'''

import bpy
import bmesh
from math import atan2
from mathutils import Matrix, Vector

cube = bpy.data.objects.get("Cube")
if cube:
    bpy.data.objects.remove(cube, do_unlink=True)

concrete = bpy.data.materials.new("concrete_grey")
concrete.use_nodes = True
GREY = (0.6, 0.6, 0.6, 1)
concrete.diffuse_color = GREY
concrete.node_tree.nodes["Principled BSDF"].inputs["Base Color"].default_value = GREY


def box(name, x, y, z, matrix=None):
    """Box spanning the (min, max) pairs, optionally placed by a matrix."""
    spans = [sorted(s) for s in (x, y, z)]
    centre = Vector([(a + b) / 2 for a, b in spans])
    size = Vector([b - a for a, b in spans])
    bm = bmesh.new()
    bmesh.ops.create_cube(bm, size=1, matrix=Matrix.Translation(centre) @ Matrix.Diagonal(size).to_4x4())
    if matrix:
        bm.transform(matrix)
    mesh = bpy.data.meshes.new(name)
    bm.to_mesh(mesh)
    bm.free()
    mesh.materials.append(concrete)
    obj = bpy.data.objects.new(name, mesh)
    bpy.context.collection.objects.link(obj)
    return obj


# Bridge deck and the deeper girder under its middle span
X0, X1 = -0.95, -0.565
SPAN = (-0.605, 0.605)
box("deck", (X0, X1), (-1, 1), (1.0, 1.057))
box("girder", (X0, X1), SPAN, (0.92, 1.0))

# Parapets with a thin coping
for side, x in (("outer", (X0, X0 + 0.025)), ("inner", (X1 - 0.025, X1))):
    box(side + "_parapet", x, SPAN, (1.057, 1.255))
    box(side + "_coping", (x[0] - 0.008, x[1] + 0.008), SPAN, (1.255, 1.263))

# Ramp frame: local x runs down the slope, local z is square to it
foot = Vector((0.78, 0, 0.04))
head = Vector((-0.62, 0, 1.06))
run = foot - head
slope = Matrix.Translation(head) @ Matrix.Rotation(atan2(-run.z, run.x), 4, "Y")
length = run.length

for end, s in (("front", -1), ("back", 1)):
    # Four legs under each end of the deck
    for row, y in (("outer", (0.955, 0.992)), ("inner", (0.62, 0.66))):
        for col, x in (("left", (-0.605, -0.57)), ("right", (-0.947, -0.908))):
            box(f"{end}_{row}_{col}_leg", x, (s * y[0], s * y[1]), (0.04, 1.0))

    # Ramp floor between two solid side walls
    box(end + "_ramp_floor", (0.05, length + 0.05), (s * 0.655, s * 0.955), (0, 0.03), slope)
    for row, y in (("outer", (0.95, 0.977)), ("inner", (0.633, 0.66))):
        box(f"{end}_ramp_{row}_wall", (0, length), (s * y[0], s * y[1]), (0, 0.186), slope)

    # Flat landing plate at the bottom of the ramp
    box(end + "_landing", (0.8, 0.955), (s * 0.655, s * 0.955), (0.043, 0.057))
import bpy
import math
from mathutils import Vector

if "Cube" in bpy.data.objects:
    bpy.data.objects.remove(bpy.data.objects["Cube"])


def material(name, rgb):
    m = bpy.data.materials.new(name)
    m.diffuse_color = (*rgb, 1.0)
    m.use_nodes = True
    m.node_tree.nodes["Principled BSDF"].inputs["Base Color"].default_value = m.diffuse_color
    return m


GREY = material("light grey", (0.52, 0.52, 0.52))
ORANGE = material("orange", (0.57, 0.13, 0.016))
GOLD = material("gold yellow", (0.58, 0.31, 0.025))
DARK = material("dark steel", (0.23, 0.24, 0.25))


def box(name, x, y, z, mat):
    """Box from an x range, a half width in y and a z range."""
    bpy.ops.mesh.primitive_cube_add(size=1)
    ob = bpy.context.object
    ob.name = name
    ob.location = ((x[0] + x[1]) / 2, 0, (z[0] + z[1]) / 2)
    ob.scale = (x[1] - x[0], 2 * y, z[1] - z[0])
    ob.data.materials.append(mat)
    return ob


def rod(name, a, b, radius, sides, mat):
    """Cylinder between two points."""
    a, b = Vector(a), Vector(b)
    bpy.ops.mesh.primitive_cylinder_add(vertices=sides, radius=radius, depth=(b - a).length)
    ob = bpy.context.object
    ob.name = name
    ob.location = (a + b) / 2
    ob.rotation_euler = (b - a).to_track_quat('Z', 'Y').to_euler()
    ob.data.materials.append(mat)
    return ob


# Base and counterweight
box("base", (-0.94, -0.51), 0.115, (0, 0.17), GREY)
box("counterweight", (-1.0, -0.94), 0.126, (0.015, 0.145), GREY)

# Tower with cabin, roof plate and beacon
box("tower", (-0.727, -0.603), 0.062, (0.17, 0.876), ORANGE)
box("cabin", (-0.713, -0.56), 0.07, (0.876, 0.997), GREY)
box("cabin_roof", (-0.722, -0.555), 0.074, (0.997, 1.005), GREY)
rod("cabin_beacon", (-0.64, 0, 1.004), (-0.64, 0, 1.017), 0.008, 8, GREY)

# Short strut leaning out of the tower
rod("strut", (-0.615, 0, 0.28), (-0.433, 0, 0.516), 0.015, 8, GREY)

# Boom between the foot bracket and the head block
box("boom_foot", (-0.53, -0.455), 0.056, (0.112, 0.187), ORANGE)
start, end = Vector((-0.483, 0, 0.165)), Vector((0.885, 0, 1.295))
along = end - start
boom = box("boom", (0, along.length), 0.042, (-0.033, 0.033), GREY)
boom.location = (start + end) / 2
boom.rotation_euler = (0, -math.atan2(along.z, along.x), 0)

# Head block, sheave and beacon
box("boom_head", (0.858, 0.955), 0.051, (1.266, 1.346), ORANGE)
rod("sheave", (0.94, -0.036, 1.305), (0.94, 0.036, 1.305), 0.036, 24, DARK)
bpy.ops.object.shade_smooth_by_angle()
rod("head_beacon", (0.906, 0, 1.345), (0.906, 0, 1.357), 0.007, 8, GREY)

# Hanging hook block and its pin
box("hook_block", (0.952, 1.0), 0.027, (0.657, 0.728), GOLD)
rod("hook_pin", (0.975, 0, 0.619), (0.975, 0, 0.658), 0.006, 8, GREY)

'''

**ASSIGNED TASK**. Lines in the records above that carry the word "concrete" are to be located and copied.

**EXPECTED ANSWER**.
concrete = bpy.data.materials.new("concrete_grey")
concrete.use_nodes = True
concrete.diffuse_color = GREY
concrete.node_tree.nodes["Principled BSDF"].inputs["Base Color"].default_value = GREY
    mesh.materials.append(concrete)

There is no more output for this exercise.